My Goldfish And I

An advertising campaign has appeared in which apparently illiterate celebrities begin stories involving their Golfish™ credit card.

Mayall: illiterateFiennes: illiterate

Me was going to the pub? Me went for a stroll? What me finds particularly offensive about this is the assumed down-to-earth chumminess, the complicity in a bit of everyday speech that may not be exactly grammatical but who cares, because that's how us all talk when us are not trying to sound posh - when at the same time it claims to celebrate language, because each poster begins a short story and then invites you to visit the website to read the rest. It's a credit card poster campaign that is all about storytelling. Isn't that lovely?

The ‘Me and My Goldfish’ stories explore relationships between people and their Goldfish. No doubt, many of you will have your own stories about your experiences with your Goldfish card. From the mundane to the spectacular, these stories tell us more and more about the relationships we have built with our cardholders over the last 12 years.
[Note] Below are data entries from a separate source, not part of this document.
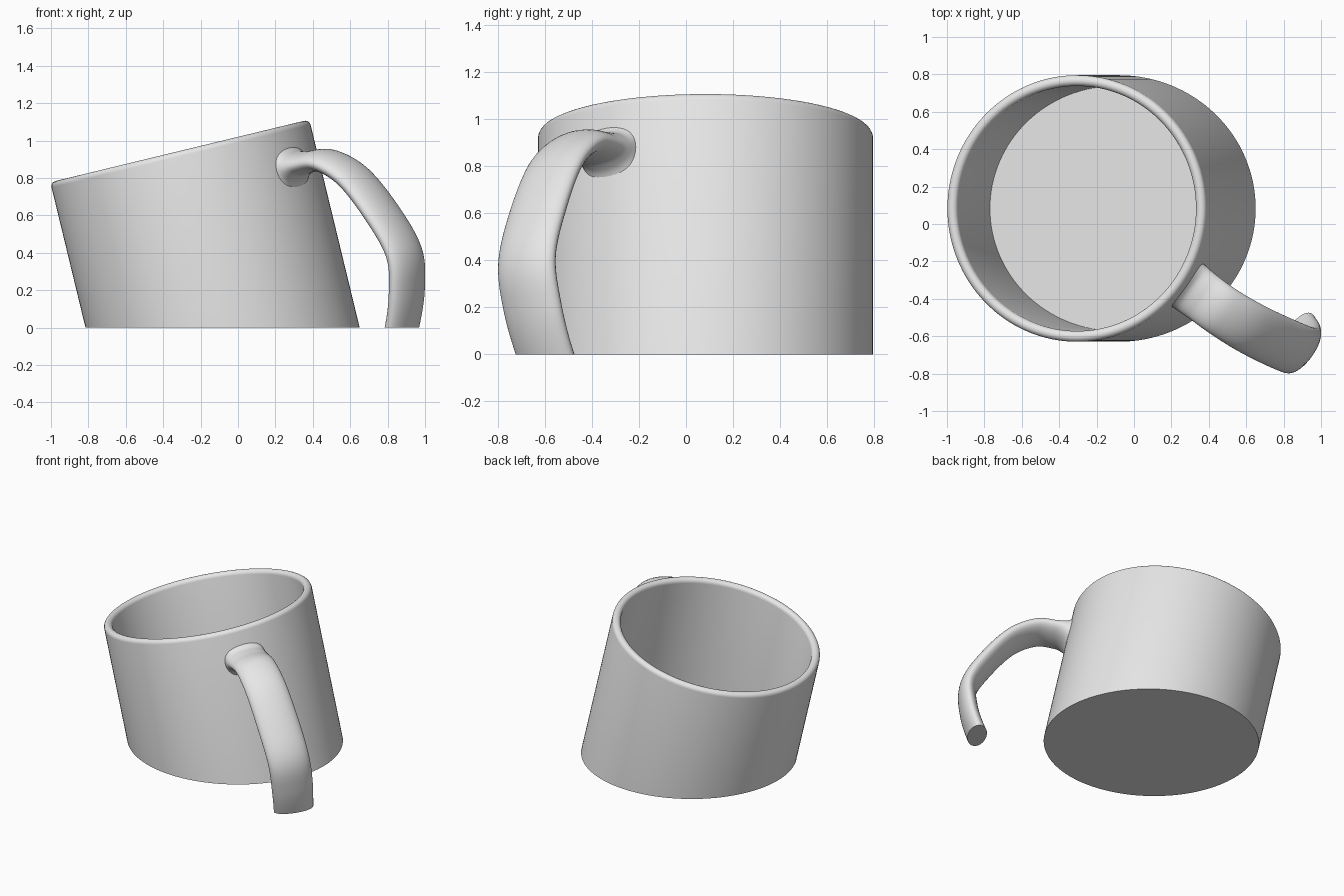
import bpy, bmesh
from math import sin, cos, pi, radians
from mathutils import Matrix, Vector

if "Cube" in bpy.data.objects:
    bpy.data.objects.remove(bpy.data.objects["Cube"], do_unlink=True)

TILT = radians(13.6)
R_OUT, R_IN, HEIGHT, FLOOR = 0.7125, 0.655, 0.972, 0.057
# Frame of the leaning mug: its axis leans towards -x
FRAME = Matrix.Translation((-0.0825, 0.083, 0)) @ Matrix.Rotation(-TILT, 4, 'Y')

clay = bpy.data.materials.new("grey_clay")
clay.use_nodes = True
GREY = (0.8, 0.8, 0.8, 1)
clay.diffuse_color = GREY
clay.node_tree.nodes["Principled BSDF"].inputs["Base Color"].default_value = GREY


def finish(bm, name):
    bmesh.ops.recalc_face_normals(bm, faces=bm.faces)
    mesh = bpy.data.meshes.new(name)
    bm.to_mesh(mesh)
    bm.free()
    mesh.materials.append(clay)
    obj = bpy.data.objects.new(name, mesh)
    bpy.context.collection.objects.link(obj)
    bpy.ops.object.select_all(action='DESELECT')
    obj.select_set(True)
    bpy.context.view_layer.objects.active = obj
    bpy.ops.object.shade_smooth_by_angle(angle=radians(40))
    return obj


def skin(bm, rings):
    """Bridge successive vertex rings and cap both ends."""
    n = len(rings[0])
    for a, b in zip(rings, rings[1:]):
        for i in range(n):
            j = (i + 1) % n
            bm.faces.new((a[i], a[j], b[j], b[i]))
    bm.faces.new(rings[0])
    bm.faces.new(rings[-1])


def level_height(x, z):
    """Height along the mug axis at which a wall line reaches world level z."""
    return (z - x * sin(TILT)) / cos(TILT)


# Cup body: outer wall, rounded rim, inner wall; both bottoms lie level
SIDES, ARC = 128, 10
lip = (R_OUT - R_IN) / 2
profile = [(R_OUT, 0.0)]
for k in range(ARC + 1):
    a = pi * k / ARC
    profile.append((R_IN + lip + lip * cos(a), HEIGHT - lip + lip * sin(a)))
profile.append((R_IN, FLOOR))

bm = bmesh.new()
rings = []
for k, (r, h) in enumerate(profile):
    level = k in (0, len(profile) - 1)
    ring = []
    for i in range(SIDES):
        a = 2 * pi * i / SIDES
        x, y = r * cos(a), r * sin(a)
        z = level_height(x, h) if level else h
        ring.append(bm.verts.new(FRAME @ Vector((x, y, z))))
    rings.append(ring)
skin(bm, rings)
finish(bm, "cup_body")

# Handle: flat oval swept along a curve, given as radius, height, half width, half thickness
PATH = [Vector(p) for p in (
    (0.672, 0.748, 0.145, 0.18), (0.725, 0.75, 0.142, 0.09),
    (0.80, 0.752, 0.138, 0.06), (0.93, 0.735, 0.138, 0.058),
    (1.08, 0.615, 0.142, 0.058), (1.21, 0.384, 0.145, 0.06),
    (1.285, 0.159, 0.145, 0.06), (1.245, -0.037, 0.145, 0.06),
    (1.155, -0.225, 0.14, 0.06), (1.02, -0.42, 0.14, 0.06))]


def spline(points, steps):
    ext = [2 * points[0] - points[1]] + points + [2 * points[-1] - points[-2]]
    out = []
    for p0, p1, p2, p3 in zip(ext, ext[1:], ext[2:], ext[3:]):
        for s in range(steps):
            t = s / steps
            out.append(0.5 * (2 * p1 + (p2 - p0) * t
                              + (2 * p0 - 5 * p1 + 4 * p2 - p3) * t ** 2
                              + (3 * p1 - p0 - 3 * p2 + p3) * t ** 3))
    return out + [points[-1]]


ANGLE = radians(-36.2)
outward = Vector((cos(ANGLE), sin(ANGLE), 0))
across = Vector((-sin(ANGLE), cos(ANGLE), 0))
up = Vector((0, 0, 1))
samples = spline(PATH, 8)

bm = bmesh.new()
rings = []
for k, (r, h, width, thick) in enumerate(samples):
    d = samples[min(k + 1, len(samples) - 1)] - samples[max(k - 1, 0)]
    normal = (up * d[0] - outward * d[1]).normalized()
    ring = []
    for i in range(40):
        a = 2 * pi * i / 40
        p = outward * r + up * h + across * width * cos(a) + normal * thick * sin(a)
        ring.append(bm.verts.new(FRAME @ p))
    rings.append(ring)
skin(bm, rings)

# Trim the handle end level with the ground
cut = bmesh.ops.bisect_plane(bm, geom=bm.verts[:] + bm.edges[:] + bm.faces[:],
                             plane_co=(0, 0, 0), plane_no=(0, 0, 1), clear_inner=True)
bmesh.ops.holes_fill(bm, edges=[e for e in cut["geom_cut"]
                                if isinstance(e, bmesh.types.BMEdge)], sides=0)
finish(bm, "handle")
That’s why we are keen to do all we can to encourage the art of storytelling, and are delighted to associate Goldfish with National Storytelling Week. Look out for a whole range of exciting events taking place in the months to come.

Not all of the celebrities are literate, of course. In Rik Mayall's page he is quoted as saying,

I think it's pompous to call myself a comedian, I prefer to think of myself as a phenomena.

"A phenomena"? The word is of course phenomenon. In any case, shouldn't that be Me thinks it's pompous?


cazzylord said...

I'm loving it. You are totally 'anal' and that rocks. I know I don't get my grammar and spelling right all the time and it annoys the hell out of me, so I keep a little list of all the f*ck ups. I admire you! Hehehe.

cazzylord said...

Okay, the latest is that I went to my coffee shop and I tried to teach the Jordinian non English speaking guy the difference between shrude and savy, and I don't know if savy should be savvy and then when I looked up shrude, it wasn't what I had told him and my definition of shrude didn't even really ring true to what had been written in the wikapedia crappy dictionary haha. Help. Pwease. Hehe. Does 'pwease' annoy you? Go to town!

Phantom Nitpicker said...


It's "shrewd" and "savvy", and I agree they are closely related. I think "savvy" has more of a Pirates of the Caribbean feel to it.